YOUR OBJECTIVE.
Return, word for word, only the lines of the data below that lie between the line with "const mesh = new" and the line with "small yellow heart", those two lines included.

ENTRIES PROVIDED.
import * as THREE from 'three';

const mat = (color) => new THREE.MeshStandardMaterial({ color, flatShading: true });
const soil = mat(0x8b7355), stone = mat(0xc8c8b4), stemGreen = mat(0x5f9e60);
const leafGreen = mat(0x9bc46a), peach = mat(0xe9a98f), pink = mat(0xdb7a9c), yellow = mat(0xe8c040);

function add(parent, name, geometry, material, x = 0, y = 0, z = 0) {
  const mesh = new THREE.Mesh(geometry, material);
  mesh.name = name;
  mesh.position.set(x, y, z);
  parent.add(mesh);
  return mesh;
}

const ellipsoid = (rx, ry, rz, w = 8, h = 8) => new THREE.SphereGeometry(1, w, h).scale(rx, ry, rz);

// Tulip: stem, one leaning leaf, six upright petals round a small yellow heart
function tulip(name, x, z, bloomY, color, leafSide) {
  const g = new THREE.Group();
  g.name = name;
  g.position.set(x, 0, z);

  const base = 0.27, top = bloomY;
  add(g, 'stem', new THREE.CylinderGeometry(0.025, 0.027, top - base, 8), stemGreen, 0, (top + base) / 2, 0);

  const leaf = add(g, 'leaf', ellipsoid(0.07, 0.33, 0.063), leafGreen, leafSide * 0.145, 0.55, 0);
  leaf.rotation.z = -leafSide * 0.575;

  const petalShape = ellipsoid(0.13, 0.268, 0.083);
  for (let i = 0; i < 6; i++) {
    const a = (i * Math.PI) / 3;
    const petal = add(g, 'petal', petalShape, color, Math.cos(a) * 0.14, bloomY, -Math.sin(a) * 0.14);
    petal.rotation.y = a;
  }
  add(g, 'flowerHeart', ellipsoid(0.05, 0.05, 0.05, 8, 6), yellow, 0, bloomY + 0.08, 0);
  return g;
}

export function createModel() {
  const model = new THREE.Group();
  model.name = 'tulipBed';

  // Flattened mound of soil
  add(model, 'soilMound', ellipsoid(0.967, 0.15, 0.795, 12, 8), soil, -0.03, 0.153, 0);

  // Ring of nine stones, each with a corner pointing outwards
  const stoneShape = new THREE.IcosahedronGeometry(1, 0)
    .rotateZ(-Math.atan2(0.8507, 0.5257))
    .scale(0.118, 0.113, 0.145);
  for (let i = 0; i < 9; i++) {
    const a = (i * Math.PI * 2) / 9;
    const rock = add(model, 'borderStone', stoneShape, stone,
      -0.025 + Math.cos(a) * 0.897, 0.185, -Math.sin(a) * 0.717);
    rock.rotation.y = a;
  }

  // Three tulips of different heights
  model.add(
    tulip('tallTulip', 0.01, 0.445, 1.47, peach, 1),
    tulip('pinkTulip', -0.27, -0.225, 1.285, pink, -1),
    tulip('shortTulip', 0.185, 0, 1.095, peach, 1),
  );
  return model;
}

RESULT FOR THIS TASK.
  const mesh = new THREE.Mesh(geometry, material);
  mesh.name = name;
  mesh.position.set(x, y, z);
  parent.add(mesh);
  return mesh;
}

const ellipsoid = (rx, ry, rz, w = 8, h = 8) => new THREE.SphereGeometry(1, w, h).scale(rx, ry, rz);

// Tulip: stem, one leaning leaf, six upright petals round a small yellow heart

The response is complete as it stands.